─── EXCERPTED RECORDS
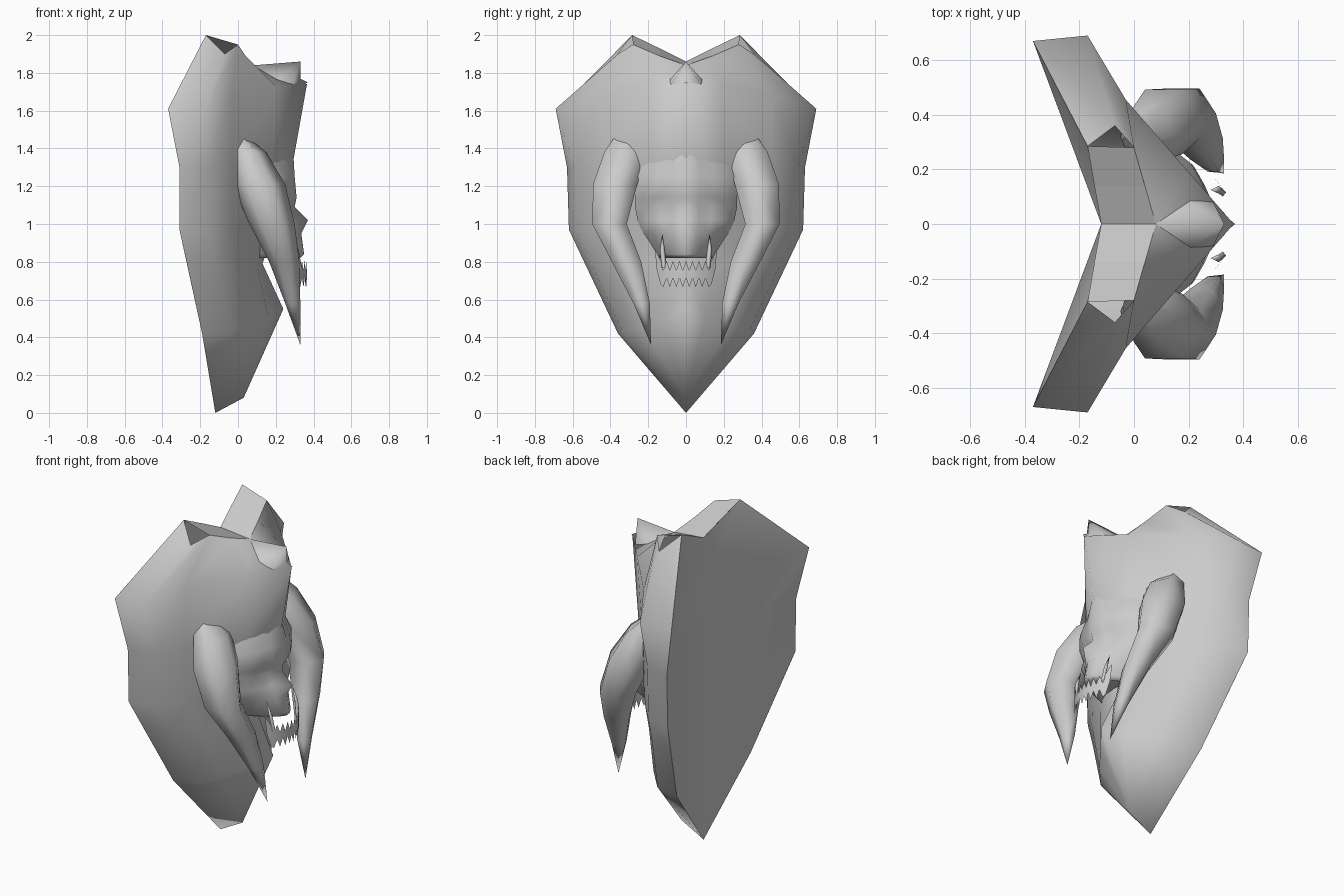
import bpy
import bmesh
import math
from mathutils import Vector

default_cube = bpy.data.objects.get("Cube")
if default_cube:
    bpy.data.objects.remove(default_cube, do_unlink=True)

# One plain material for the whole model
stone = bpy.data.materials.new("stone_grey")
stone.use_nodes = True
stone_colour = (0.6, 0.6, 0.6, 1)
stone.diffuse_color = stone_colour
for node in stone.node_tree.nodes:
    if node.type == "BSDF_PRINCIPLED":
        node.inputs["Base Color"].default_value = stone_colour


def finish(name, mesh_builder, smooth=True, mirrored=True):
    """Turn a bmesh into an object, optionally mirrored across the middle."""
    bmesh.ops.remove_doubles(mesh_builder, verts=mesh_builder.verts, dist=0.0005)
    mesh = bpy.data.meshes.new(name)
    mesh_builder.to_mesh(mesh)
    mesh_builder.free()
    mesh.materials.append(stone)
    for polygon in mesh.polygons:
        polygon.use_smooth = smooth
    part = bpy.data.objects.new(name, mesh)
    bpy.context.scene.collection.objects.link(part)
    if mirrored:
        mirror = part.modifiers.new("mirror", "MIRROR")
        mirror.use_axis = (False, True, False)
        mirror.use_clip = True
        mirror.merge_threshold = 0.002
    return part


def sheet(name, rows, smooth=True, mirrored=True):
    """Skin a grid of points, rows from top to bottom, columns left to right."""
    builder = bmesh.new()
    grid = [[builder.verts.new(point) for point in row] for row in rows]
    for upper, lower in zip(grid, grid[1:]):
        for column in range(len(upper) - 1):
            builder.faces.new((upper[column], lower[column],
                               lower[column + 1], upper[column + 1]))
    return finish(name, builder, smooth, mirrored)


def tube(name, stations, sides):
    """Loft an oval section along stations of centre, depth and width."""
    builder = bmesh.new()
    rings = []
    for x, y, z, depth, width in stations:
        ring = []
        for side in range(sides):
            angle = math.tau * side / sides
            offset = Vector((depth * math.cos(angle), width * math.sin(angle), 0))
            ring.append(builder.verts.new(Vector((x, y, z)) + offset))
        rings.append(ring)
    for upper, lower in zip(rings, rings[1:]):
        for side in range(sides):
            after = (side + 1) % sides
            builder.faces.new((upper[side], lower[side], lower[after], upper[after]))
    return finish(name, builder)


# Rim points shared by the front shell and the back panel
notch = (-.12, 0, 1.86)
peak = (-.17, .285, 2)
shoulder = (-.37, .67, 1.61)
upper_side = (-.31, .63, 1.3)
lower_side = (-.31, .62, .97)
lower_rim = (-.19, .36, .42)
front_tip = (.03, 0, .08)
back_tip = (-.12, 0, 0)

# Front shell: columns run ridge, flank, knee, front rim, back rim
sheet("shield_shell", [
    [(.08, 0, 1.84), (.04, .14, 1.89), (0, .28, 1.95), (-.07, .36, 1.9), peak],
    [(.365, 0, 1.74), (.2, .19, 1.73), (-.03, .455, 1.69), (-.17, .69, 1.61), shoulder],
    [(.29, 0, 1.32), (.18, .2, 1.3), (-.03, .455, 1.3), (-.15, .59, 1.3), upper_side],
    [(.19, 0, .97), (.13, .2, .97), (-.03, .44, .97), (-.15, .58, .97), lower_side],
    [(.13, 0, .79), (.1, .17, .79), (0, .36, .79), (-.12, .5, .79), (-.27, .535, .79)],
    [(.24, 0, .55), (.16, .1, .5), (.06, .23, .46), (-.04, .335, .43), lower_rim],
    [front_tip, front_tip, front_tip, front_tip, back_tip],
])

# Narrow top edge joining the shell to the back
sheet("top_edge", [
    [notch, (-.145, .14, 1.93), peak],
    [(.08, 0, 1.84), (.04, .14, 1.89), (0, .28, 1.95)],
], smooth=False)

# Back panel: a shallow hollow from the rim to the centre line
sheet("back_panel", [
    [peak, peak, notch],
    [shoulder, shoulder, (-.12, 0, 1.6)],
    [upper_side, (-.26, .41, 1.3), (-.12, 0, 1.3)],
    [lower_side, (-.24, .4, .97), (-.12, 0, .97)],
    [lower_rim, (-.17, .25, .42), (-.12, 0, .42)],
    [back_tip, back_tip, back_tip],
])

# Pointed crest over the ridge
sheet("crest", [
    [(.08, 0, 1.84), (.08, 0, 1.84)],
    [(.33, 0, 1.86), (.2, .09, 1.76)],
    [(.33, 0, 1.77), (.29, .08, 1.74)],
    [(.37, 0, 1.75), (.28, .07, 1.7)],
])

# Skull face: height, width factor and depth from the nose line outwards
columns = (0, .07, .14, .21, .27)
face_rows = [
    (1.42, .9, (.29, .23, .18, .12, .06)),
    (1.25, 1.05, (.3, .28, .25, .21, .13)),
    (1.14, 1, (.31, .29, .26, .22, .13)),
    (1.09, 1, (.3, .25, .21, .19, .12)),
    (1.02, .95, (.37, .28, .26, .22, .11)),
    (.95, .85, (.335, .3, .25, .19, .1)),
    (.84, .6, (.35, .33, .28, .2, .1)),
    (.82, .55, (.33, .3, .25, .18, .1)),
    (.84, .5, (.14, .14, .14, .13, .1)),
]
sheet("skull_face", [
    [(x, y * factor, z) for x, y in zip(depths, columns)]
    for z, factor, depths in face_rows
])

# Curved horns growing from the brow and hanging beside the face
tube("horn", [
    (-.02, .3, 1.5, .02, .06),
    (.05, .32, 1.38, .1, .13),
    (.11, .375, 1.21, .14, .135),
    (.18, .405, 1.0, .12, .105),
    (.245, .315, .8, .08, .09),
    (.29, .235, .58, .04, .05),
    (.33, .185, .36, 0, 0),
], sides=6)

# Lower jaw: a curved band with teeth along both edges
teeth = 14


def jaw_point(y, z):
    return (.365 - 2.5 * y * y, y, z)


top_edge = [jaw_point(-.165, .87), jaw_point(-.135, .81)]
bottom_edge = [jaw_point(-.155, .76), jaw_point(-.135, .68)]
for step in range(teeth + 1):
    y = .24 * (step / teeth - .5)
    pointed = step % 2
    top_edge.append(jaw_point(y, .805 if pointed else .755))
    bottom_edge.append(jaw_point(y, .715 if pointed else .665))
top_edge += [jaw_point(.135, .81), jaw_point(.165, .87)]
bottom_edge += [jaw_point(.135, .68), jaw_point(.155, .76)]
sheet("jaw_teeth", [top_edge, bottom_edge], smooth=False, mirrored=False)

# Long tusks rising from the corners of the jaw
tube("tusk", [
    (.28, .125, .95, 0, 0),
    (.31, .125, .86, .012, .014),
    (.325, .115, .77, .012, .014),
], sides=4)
──────
─── EXCERPTED RECORDS
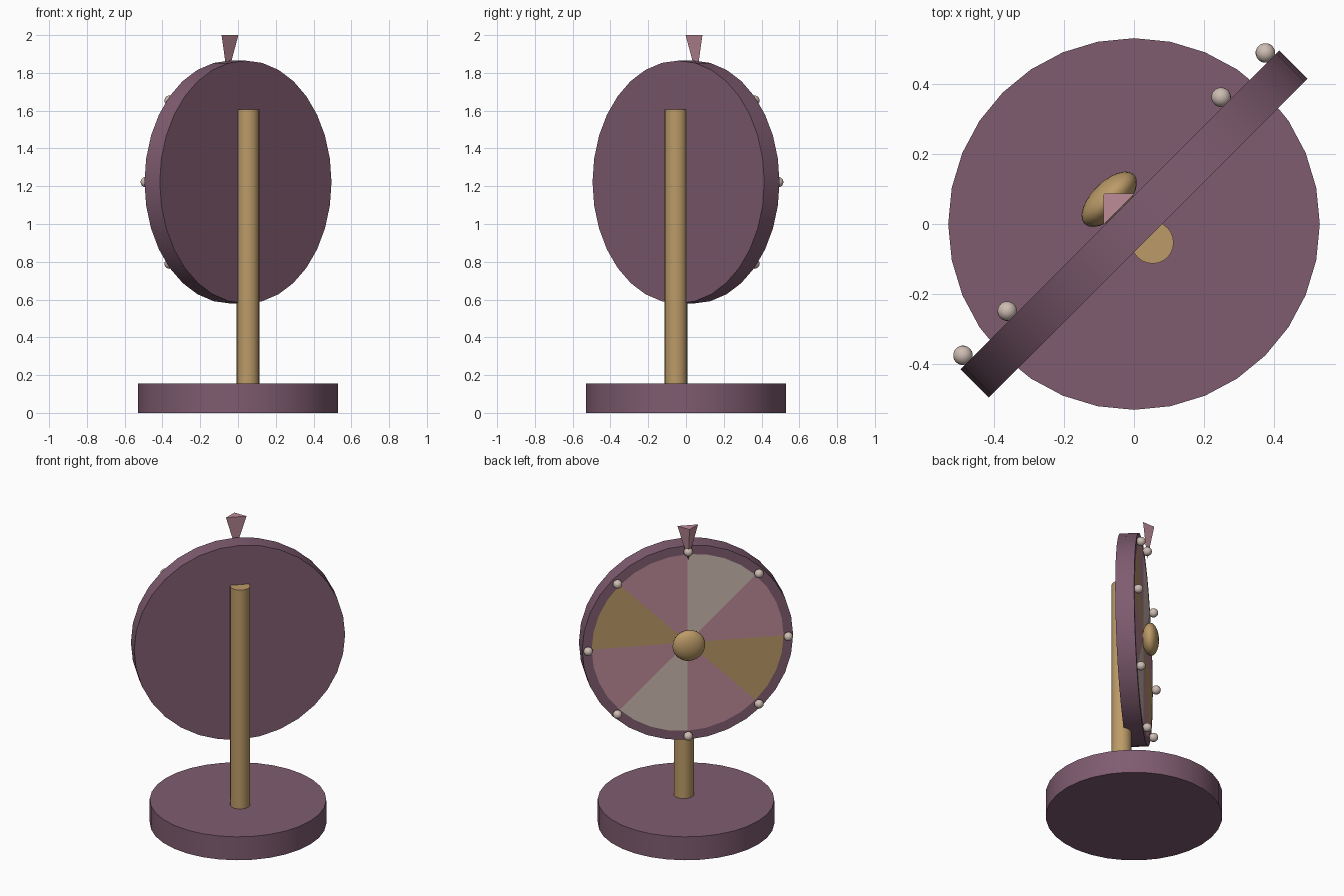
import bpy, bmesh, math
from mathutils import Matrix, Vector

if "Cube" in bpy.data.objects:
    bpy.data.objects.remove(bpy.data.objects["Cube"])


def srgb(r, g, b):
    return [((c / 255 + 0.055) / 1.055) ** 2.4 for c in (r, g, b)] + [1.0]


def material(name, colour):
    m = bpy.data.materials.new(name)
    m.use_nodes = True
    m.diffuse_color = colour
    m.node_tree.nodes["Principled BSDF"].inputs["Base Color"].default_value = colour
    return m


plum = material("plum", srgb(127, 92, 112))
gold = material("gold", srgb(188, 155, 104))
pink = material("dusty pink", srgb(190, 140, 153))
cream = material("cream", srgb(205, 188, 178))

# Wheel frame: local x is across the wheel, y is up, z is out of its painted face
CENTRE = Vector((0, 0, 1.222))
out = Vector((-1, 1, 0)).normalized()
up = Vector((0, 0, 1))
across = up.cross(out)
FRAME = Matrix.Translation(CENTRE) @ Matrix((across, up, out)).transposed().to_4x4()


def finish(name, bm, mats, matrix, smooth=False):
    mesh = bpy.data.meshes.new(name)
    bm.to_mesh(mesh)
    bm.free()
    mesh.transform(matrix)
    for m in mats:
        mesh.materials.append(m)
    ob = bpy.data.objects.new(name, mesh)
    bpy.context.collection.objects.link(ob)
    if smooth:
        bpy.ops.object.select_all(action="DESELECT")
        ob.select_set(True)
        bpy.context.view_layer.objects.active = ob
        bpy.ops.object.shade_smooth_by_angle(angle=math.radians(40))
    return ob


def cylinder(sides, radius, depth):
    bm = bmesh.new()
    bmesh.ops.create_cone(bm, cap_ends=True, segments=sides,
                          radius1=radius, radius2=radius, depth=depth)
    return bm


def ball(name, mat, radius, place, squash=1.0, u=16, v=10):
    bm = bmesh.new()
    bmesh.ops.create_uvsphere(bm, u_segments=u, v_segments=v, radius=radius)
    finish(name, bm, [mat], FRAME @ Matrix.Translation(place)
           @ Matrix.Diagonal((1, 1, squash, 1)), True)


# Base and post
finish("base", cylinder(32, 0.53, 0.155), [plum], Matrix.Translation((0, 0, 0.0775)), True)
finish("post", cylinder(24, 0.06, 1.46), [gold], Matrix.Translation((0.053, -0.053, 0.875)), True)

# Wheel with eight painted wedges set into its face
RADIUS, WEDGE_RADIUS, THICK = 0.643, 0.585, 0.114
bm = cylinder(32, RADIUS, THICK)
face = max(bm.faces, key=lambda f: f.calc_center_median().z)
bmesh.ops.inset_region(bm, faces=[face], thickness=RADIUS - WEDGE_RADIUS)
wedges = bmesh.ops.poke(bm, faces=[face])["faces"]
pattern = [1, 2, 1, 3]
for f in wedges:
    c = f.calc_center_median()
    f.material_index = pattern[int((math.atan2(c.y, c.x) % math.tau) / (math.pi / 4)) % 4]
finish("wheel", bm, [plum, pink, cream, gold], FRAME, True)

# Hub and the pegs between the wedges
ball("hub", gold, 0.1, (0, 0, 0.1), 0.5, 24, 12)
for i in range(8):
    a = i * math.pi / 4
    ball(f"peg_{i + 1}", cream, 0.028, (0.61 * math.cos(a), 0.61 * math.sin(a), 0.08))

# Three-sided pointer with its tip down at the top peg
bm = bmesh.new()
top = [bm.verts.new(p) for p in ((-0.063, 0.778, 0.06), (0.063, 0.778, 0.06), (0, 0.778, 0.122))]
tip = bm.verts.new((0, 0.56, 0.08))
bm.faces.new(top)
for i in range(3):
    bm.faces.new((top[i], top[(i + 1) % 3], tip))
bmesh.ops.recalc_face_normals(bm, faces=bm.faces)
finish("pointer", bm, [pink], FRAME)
──────
─── EXCERPTED RECORDS
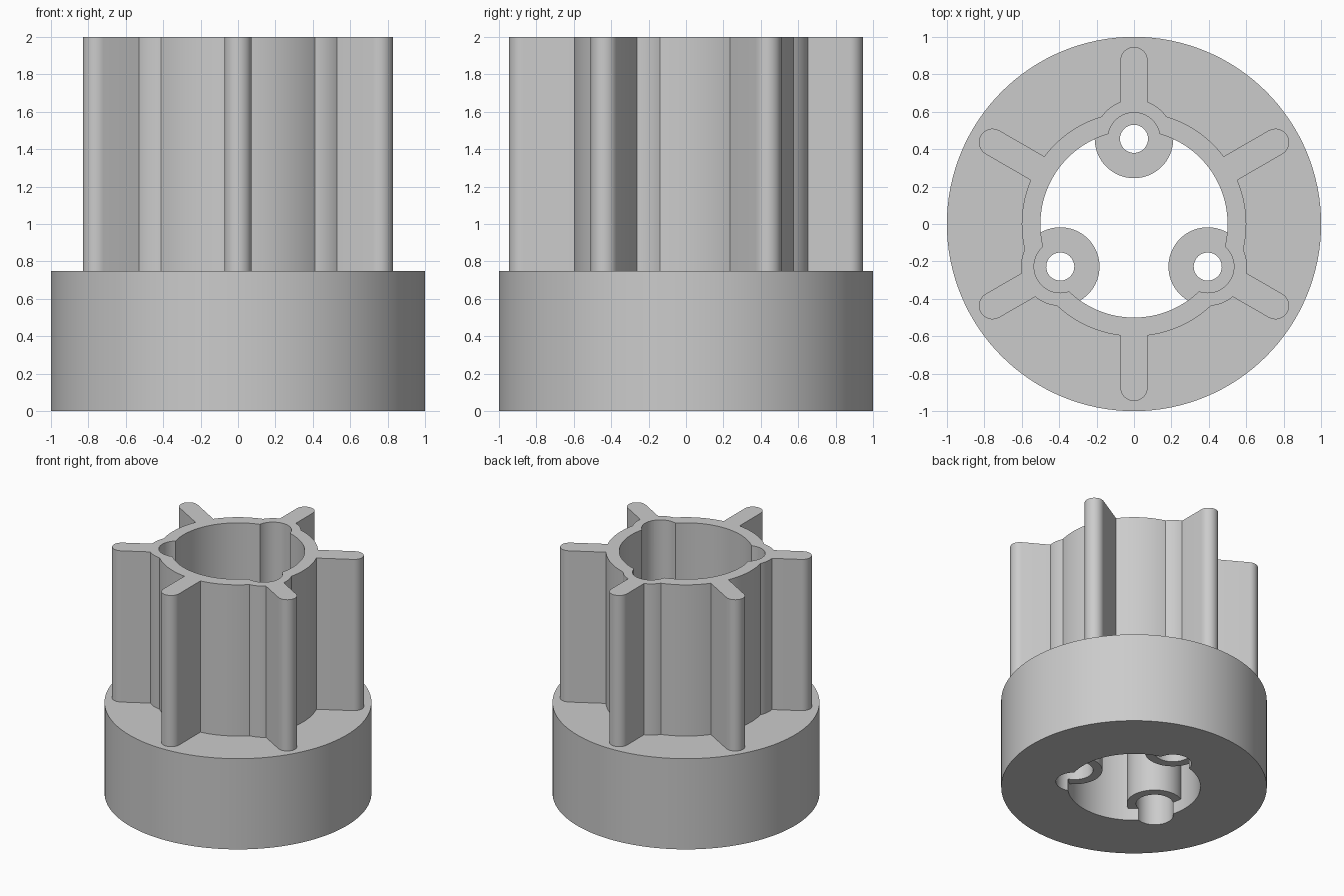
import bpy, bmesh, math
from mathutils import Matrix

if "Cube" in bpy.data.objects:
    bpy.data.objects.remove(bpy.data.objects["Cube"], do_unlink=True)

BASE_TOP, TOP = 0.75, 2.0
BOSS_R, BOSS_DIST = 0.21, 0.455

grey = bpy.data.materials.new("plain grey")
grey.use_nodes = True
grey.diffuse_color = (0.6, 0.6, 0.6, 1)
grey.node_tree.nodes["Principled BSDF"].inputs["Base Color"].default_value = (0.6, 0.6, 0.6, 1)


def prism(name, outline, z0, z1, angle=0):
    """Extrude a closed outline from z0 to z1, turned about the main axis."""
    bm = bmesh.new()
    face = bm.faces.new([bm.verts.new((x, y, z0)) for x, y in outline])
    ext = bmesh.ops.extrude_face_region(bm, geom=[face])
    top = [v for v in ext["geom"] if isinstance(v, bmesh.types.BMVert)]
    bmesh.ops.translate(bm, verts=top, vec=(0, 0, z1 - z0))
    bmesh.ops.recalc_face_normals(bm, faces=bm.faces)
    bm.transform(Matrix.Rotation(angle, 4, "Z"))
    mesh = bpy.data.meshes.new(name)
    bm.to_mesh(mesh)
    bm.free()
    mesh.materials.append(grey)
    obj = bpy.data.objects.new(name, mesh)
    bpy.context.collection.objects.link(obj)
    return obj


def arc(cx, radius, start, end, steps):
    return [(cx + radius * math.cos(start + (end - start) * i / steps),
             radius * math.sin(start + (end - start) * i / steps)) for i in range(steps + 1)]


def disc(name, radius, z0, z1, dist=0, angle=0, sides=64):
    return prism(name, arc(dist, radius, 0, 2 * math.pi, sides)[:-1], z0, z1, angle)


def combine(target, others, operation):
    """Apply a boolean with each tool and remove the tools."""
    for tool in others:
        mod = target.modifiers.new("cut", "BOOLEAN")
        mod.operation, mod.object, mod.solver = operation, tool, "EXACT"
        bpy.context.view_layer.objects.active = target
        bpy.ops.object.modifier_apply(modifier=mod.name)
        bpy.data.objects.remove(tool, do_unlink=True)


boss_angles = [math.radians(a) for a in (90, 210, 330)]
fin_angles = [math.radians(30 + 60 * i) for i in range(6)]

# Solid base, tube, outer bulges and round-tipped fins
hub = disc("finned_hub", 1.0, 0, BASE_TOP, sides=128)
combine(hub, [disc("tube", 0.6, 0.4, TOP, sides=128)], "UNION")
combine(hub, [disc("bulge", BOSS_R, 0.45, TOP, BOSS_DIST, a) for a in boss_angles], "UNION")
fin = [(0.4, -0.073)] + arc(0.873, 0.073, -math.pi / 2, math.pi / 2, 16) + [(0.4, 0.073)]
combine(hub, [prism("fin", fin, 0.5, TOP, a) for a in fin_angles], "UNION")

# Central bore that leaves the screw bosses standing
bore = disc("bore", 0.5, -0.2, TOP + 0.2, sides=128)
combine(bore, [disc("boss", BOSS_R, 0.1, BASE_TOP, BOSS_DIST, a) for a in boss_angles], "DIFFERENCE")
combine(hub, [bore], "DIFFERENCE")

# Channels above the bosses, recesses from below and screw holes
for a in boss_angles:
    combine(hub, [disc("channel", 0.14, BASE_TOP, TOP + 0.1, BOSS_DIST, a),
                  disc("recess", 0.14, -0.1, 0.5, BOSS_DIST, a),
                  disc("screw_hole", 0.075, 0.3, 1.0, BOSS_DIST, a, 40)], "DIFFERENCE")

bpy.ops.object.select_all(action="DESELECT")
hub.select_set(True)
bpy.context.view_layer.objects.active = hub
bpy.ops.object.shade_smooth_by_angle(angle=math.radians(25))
──────
Scan the material for the string "post". Copy each line where it appears.

◆ RESULT ◆
# Base and post
finish("post", cylinder(24, 0.06, 1.46), [gold], Matrix.Translation((0.053, -0.053, 0.875)), True)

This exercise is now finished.